HLA and KIR Associations With Infectious Viral Agents in an HIV Cohort of Women (WIHS)
Since the beginning of the HIV/AIDS epidemic, the number of women infected with HIV has rapidly increased and is continuing to climb. The Women's Interagency HIV Study is being conducted in several cities in the United States to learn more about how HIV affects women's lives and bodies. It will examine the role of HLA and killer immunoglobulin-like receptors (KIR) in HIV and related infections in HIV-positive and HIV-negative women. The study will determine the relationship between KIR and HLA genes and the following: the risk of HIV infection; HIV levels in the blood; incidence of AIDS; response to highly active antiretroviral therapy (HAART); and response to immunotherapy.
Approximately 3,700 women will participate. Participants will visit the clinic every 6 months for 4 years. An HIV test will be given each time to HIV-negative women. A questionnaire will also be administered. A physical examination and gynecological examination will be given. Blood, vaginal swabs, and urine will be collected for testing. A biological impedance test will determine any changes in weight, waist-to-hip ratios, and breast and total body fat. Low CD4 counts and hospitalizations for HIV are to be self-reported to study staff.
|Official Title:||HLA and KIR Associations With Infectious Viral Agents in an HIV Cohort of Women (WIHS)|
|Study Start Date:||July 2002|
|Estimated Study Completion Date:||August 2010|

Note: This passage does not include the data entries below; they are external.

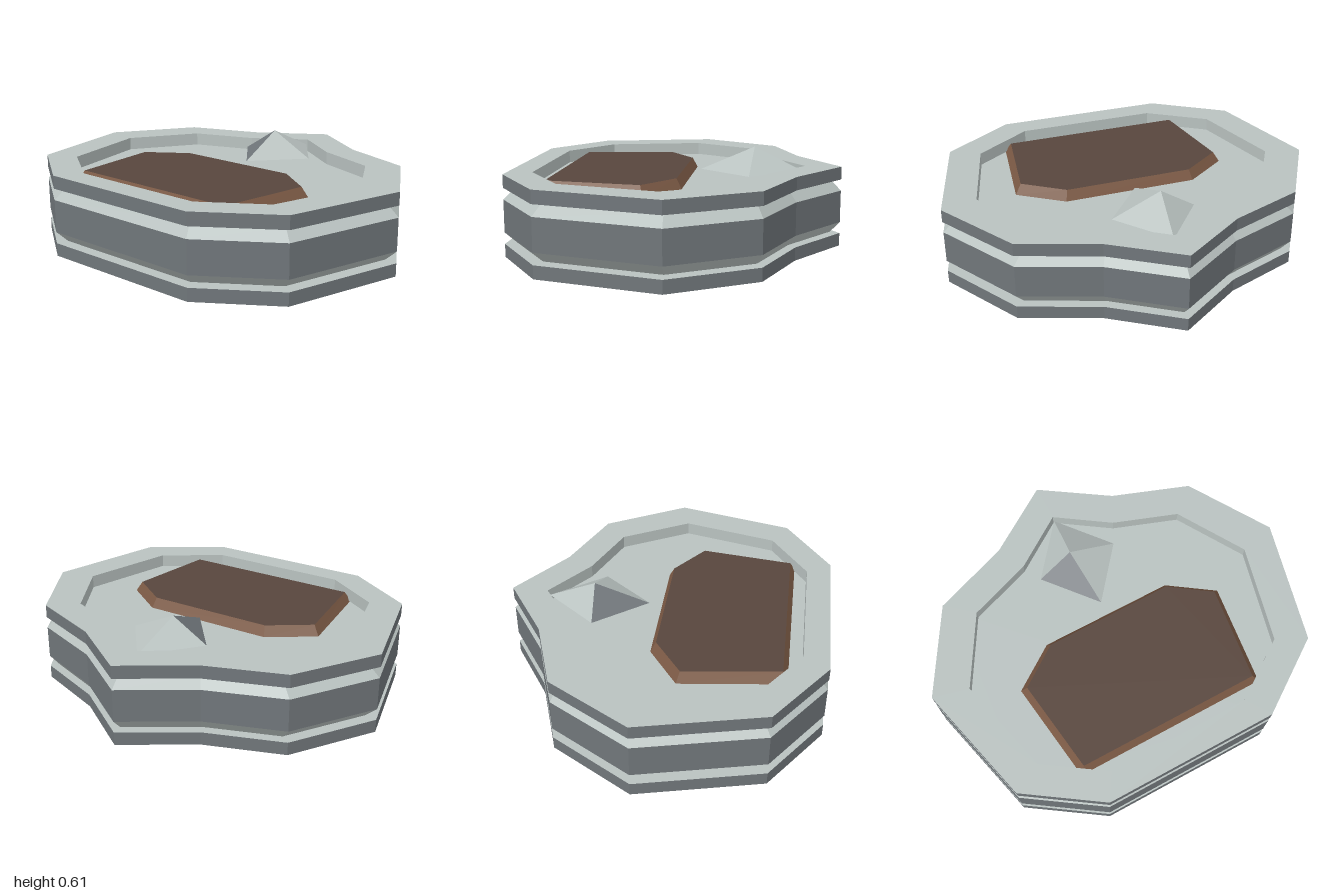
import * as THREE from 'three';

const MID = 0.307; // height of the mirror plane between upper and lower halves

const paint = (name, color) => {
  const m = new THREE.MeshStandardMaterial({ color });
  m.name = name;
  return m;
};

// Right half of an outline, back to front, mirrored into a closed loop
function loop(half) {
  const left = half.filter(([x]) => x > 0).map(([x, z]) => [-x, z]).reverse();
  return [...half, ...left];
}
const scaled = (pts, k) => pts.map(([x, z]) => [x * k, z * k]);

// Triangles joining two loops at two heights
function band(a, ha, b, hb) {
  const out = [];
  a.forEach((p, i) => {
    const j = (i + 1) % a.length;
    const A = [p[0], ha, p[1]], B = [b[i][0], hb, b[i][1]];
    const C = [a[j][0], ha, a[j][1]], D = [b[j][0], hb, b[j][1]];
    out.push([A, B, C], [C, B, D]);
  });
  return out;
}

// Flat fill of a loop, facing up (or down)
function cap(pts, h, up = true) {
  const contour = pts.map(([x, z]) => new THREE.Vector2(x, z));
  return THREE.ShapeUtils.triangulateShape(contour, []).map((t) => {
    const [a, b, c] = t.map((i) => contour[i]);
    const facesDown = (b.x - a.x) * (c.y - a.y) - (b.y - a.y) * (c.x - a.x) > 0;
    const order = facesDown === up ? [a, c, b] : [a, b, c];
    return order.map((v) => [v.x, h, v.y]);
  });
}

// Mesh from triangles; side -1 turns it over into the lower half
function build(name, material, tris, side = 1) {
  const pos = [];
  for (const t of tris) {
    const order = side > 0 ? t : [t[0], t[2], t[1]];
    for (const [x, h, z] of order) pos.push(x, MID + side * h, z);
  }
  const g = new THREE.BufferGeometry();
  g.setAttribute('position', new THREE.Float32BufferAttribute(pos, 3));
  g.computeVertexNormals();
  const mesh = new THREE.Mesh(g, material);
  mesh.name = name;
  return mesh;
}

export function createModel() {
  const light = paint('light stone', 0xb9c2c0);
  const dark = paint('dark stone', 0x70767a);
  const brown = paint('brown edge', 0x7c5a45);
  const deep = paint('dark brown', 0x58463d);

  const outer = loop([[0, -0.847], [0.345, -0.617], [0.742, -0.472], [1, -0.045], [0.84, 0.588], [0.462, 0.845]]);
  const inner = loop([[0, -0.657], [0.27, -0.472], [0.603, -0.352], [0.812, 0.002], [0.684, 0.51], [0.38, 0.715]]);
  const body = scaled(outer, 0.94);
  const plateBase = loop([[0.355, -0.045], [0.585, 0.115], [0.515, 0.648]]);
  const plateTop = loop([[0.343, -0.018], [0.553, 0.13], [0.487, 0.622]]);

  const model = new THREE.Group();
  model.name = 'stoneDisc';

  // Upright wall of the thick middle
  model.add(build('bodyWall', dark, band(outer, -0.085, outer, 0.085)));

  for (const side of [1, -1]) {
    const half = new THREE.Group();
    half.name = side > 0 ? 'upperHalf' : 'lowerHalf';
    const add = (name, mat, tris) => half.add(build(name, mat, tris, side));

    // Chamfer and recess floor of the middle
    add('bodyChamfer', light, [...band(outer, 0.085, body, 0.139), ...cap(body, 0.139)]);

    // Flat ring with its recess wall
    add('ringEdge', dark, band(outer, 0.145, outer, 0.213));
    add('ringFaces', light, [
      ...band(outer, 0.213, inner, 0.213),
      ...band(inner, 0.213, inner, 0.145),
      ...band(inner, 0.145, outer, 0.145),
    ]);

    // Bevelled brown plate
    add('plateBevel', brown, band(plateBase, 0.139, plateTop, 0.192));
    add('plateFace', deep, cap(plateTop, 0.192));

    // Four-sided gem with one dark facet
    const base = [[0, -0.645], [0.22, -0.373], [0, -0.105], [-0.22, -0.373]];
    const peak = base.map(() => [-0.032, -0.388]);
    const facets = band(base, 0.186, peak, 0.307).filter((t, i) => i % 2 === 0);
    add('gem', light, [facets[0], facets[1], facets[3], ...cap(base, 0.186, false)]);
    add('gemDarkFacet', dark, [facets[2]]);

    model.add(half);
  }
  return model;
}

The aim of the study is to examine the role of HLA and killer immunolobulin-like receptors (KIR) in the natural history of HPV, HCV, and HBV in HIV-positive and HIV-negative women. The immune response to viral infection mediated by T lymphocytes is HLA restricted, suggesting that HLA class I, and class II might be associated with risk of viral infection, persistence and disease progression. Natural killer (NK) cells are a unique group of lymphocytes involved in surveillance and killing of foreign or infected cells through a mechanism involving recognition of HLA molecules by an extremely diverse set of receptors on the NK cell surface. A major group of these receptors are the KIRs. Thus, a relationship between KIR genotype and HIV infection is biologically plausible, and requires further investigation in observational studies.
The WIHS study is a prospective study, which may allow us to answer questions relating to the role of host HLA and KIR genotype on duration of infection, and the development of virus-associated diseases such as cervical cancer (related to HPV infection), and liver cancer (HBV and HCV). WIHS is a large, racially and geographically diverse cohort of HIV positive (n = 2761), and risk-matched HIV-negative women (n = 942). The large size of the cohort will provide substantial statistical power, which is of major importance in any HLA association study.
|United States, Maryland|
|National Cancer Institute (NCI), 9000 Rockville Pike|
|Bethesda, Maryland, United States, 20892|